My husband and I are what they call "social introverts". It sounds contradictory -- and downright the wrong definition of my husband -- but it's true. I know I fit the bill of a social introvert: I love social gatherings, but am very hesitant around new people. It takes a lot of energy for me to make smalltalk (unless I've had a few too many glasses of champagne ... or am in Model Me). People who know my husband might find the idea of him being an introvert at all quite preposterous. He's got a very outgoing and charming personality and has very little problem talking to anyone in the room about any particular topic (for a real fun show, ask him his thoughts on Twilight and the changing world of vampires in books and just sit back).
I've already talked a bit about Carl Jung. But, truly, without Carl Jung, we wouldn't have any of those "23 Signs You're An Introvert" articles on the internet. His findings on introversion changed how the world saw what were originally considered "loners".
The biggest thing about introversion versus extroversion is where you get your energy from. Do you get your energy from being around others, or do you get your energy from spending time alone? On the flipside, does it take energy for you to be alone, or does it take energy for you to be with people?
At the end of the day, it takes a lot of energy for both my husband and I to be around people. We love it, and we constantly seek it out, but we always end up back at home with our bodies draped across the couch, a smile on our faces, as if to say, "Finally. Now we can recharge."
Throwing a party is actually the best thing a social introvert can do. Here, the introvert is in charge of the guest list, meaning that they'll know everyone who is coming over. The introvert is in charge of when people show up. The introvert is there from the very beginning, making them able to greet friends one by one as they come (instead of stepping into a crowded room and hoping to nudge in on a conversation). And furthermore, the introvert can always slink away and recharge under the guise of, "I'm going to clear this table." or "I'm going to prepare more hors d'oeuvres."
Granted, in this instance, I don't know all of my guests (we invited our surrounding neighbors and we have only met one of them once or twice), but it's still a good situation for a social introvert to be in.

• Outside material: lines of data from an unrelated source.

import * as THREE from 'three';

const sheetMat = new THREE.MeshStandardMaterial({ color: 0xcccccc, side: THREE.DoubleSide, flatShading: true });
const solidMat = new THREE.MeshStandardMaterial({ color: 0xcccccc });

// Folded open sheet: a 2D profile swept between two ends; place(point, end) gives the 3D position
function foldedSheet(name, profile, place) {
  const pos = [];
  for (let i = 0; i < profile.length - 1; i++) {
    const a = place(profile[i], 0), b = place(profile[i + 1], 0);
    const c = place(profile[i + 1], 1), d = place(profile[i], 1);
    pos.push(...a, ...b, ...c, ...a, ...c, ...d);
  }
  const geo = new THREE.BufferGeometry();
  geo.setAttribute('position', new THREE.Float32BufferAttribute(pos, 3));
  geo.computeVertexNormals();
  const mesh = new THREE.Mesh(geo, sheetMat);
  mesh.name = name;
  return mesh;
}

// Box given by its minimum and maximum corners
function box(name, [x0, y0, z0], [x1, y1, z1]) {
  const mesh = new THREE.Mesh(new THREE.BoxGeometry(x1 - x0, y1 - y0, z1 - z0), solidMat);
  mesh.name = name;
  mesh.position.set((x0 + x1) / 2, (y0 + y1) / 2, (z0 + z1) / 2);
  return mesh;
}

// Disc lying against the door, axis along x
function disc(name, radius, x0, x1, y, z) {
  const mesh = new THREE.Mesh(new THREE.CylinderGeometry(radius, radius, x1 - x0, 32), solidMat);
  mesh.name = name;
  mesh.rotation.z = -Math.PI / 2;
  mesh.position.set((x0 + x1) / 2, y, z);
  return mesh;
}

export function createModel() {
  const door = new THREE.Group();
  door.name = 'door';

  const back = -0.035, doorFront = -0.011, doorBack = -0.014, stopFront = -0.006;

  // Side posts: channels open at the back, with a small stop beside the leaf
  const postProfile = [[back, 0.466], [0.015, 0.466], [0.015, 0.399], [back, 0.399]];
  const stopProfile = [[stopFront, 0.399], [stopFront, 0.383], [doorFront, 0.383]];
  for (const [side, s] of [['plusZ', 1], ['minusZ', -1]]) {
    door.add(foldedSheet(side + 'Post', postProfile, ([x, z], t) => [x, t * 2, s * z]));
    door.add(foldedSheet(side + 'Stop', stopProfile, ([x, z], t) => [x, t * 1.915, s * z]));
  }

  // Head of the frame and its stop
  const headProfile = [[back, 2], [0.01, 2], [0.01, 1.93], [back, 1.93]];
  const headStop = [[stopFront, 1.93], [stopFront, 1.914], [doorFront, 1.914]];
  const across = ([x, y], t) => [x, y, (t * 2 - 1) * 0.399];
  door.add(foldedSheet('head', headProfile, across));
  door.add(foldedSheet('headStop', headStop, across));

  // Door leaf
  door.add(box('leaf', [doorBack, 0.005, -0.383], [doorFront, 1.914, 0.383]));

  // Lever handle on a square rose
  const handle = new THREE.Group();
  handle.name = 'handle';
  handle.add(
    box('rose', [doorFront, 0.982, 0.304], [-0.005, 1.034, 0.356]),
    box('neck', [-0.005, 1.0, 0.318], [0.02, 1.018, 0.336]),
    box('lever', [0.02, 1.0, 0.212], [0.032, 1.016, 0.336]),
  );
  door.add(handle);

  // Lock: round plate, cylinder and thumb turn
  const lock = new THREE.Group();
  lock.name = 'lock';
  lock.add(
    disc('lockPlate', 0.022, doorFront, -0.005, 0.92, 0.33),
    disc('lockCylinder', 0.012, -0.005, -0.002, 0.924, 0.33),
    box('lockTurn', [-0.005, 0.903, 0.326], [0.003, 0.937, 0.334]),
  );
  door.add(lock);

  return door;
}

I just hope someone remarks on how settled the house is after only two weeks. Because I logged the man hours and hot-damn if I'm not proud of what I got accomplished.